Exercise goal:
In the records below, copy the line that contains "bpy.context.collection.objects.link(obj)" and each line after it, word for word, through the last.

Dataset excerpts:

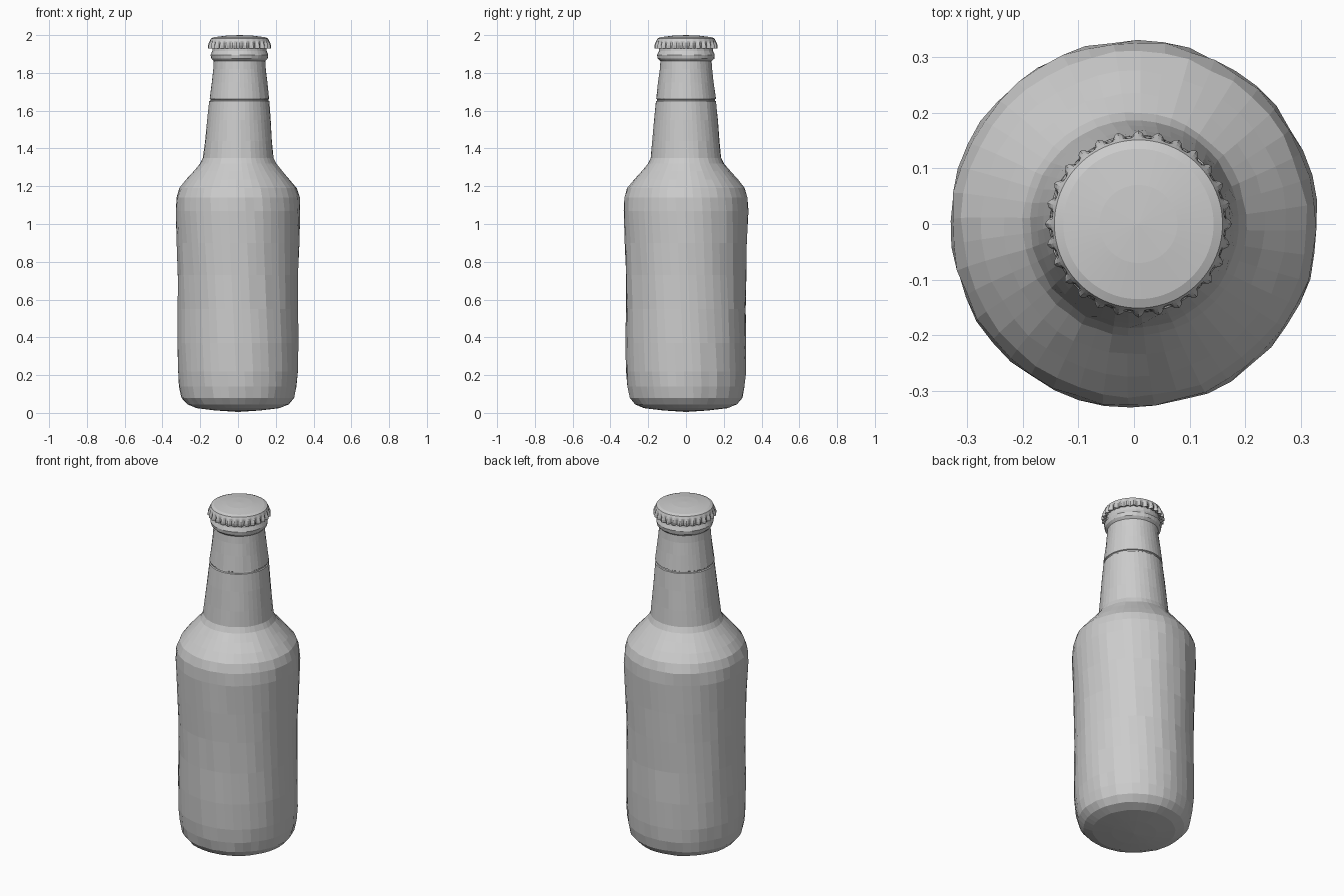
import bpy, bmesh, math, random
from mathutils import Vector

random.seed(4)
if "Cube" in bpy.data.objects:
    bpy.data.objects.remove(bpy.data.objects["Cube"], do_unlink=True)

grey = bpy.data.materials.new("plain grey")
grey.use_nodes = True
colour = (0.6, 0.6, 0.6, 1)
grey.diffuse_color = colour
grey.node_tree.nodes["Principled BSDF"].inputs["Base Color"].default_value = colour


def lathe(name, profile, sides, radius_at, twist=0.0, lean=0.0):
    """Revolve (radius, height) points; end points on the axis become poles."""
    bm = bmesh.new()
    rings = []
    for row, (r, z) in enumerate(profile):
        dx = lean * min(1, max(0, z - 1.3) / 0.4)
        if r == 0:
            rings.append([bm.verts.new((dx, 0, z))] * sides)
            continue
        ring = []
        for i in range(sides):
            a = math.tau * i / sides + twist * z
            rr = radius_at(row, i, r)
            ring.append(bm.verts.new((dx + rr * math.cos(a), rr * math.sin(a), z)))
        rings.append(ring)
    for low, high in zip(rings, rings[1:]):
        for i in range(sides):
            j = (i + 1) % sides
            quad = [low[i], low[j], high[j], high[i]]
            bm.faces.new(list(dict.fromkeys(quad)))
    bmesh.ops.recalc_face_normals(bm, faces=bm.faces)
    mesh = bpy.data.meshes.new(name)
    bm.to_mesh(mesh)
    bm.free()
    mesh.materials.append(grey)
    obj = bpy.data.objects.new(name, mesh)
    bpy.context.collection.objects.link(obj)
    return obj


# Bottle: rounded base, straight body, shoulder, tapering neck and lip
bottle_profile = [
    (0, 0.005), (0.12, 0.013), (0.22, 0.025), (0.27, 0.045), (0.298, 0.08),
    (0.311, 0.14), (0.317, 0.22), (0.319, 0.37), (0.317, 0.55), (0.319, 0.73),
    (0.324, 0.9), (0.33, 1.07), (0.327, 1.14), (0.31, 1.19), (0.275, 1.235),
    (0.235, 1.28), (0.201, 1.32), (0.187, 1.35), (0.178, 1.44), (0.168, 1.55),
    (0.159, 1.65), (0.153, 1.653), (0.153, 1.66), (0.158, 1.663), (0.147, 1.75),
    (0.139, 1.82), (0.136, 1.862), (0.149, 1.875), (0.153, 1.895),
    (0.144, 1.915), (0.14, 1.95), (0, 1.95)]
lathe("bottle", bottle_profile, 44,
      lambda row, i, r: r * (1 + random.uniform(-0.009, 0.009)),
      twist=-0.15, lean=0.008)

# Crown cap: domed top with a crimped skirt
FLUTES, STEPS = 28, 6
wave_depth = [0.004, 0.008, 0.007, 0.004, 0.001, 0, 0, 0, 0]
cap_profile = [
    (0.144, 1.935), (0.16, 1.93), (0.161, 1.945), (0.158, 1.96), (0.156, 1.97),
    (0.151, 1.982), (0.135, 1.989), (0.07, 1.997), (0, 2.0)]
lathe("crown_cap", cap_profile, FLUTES * STEPS,
      lambda row, i, r: r + wave_depth[row] * math.cos(math.tau * i / STEPS),
      lean=0.008)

Output below:
    bpy.context.collection.objects.link(obj)
    return obj


# Bottle: rounded base, straight body, shoulder, tapering neck and lip
bottle_profile = [
    (0, 0.005), (0.12, 0.013), (0.22, 0.025), (0.27, 0.045), (0.298, 0.08),
    (0.311, 0.14), (0.317, 0.22), (0.319, 0.37), (0.317, 0.55), (0.319, 0.73),
    (0.324, 0.9), (0.33, 1.07), (0.327, 1.14), (0.31, 1.19), (0.275, 1.235),
    (0.235, 1.28), (0.201, 1.32), (0.187, 1.35), (0.178, 1.44), (0.168, 1.55),
    (0.159, 1.65), (0.153, 1.653), (0.153, 1.66), (0.158, 1.663), (0.147, 1.75),
    (0.139, 1.82), (0.136, 1.862), (0.149, 1.875), (0.153, 1.895),
    (0.144, 1.915), (0.14, 1.95), (0, 1.95)]
lathe("bottle", bottle_profile, 44,
      lambda row, i, r: r * (1 + random.uniform(-0.009, 0.009)),
      twist=-0.15, lean=0.008)

# Crown cap: domed top with a crimped skirt
FLUTES, STEPS = 28, 6
wave_depth = [0.004, 0.008, 0.007, 0.004, 0.001, 0, 0, 0, 0]
cap_profile = [
    (0.144, 1.935), (0.16, 1.93), (0.161, 1.945), (0.158, 1.96), (0.156, 1.97),
    (0.151, 1.982), (0.135, 1.989), (0.07, 1.997), (0, 2.0)]
lathe("crown_cap", cap_profile, FLUTES * STEPS,
      lambda row, i, r: r + wave_depth[row] * math.cos(math.tau * i / STEPS),
      lean=0.008)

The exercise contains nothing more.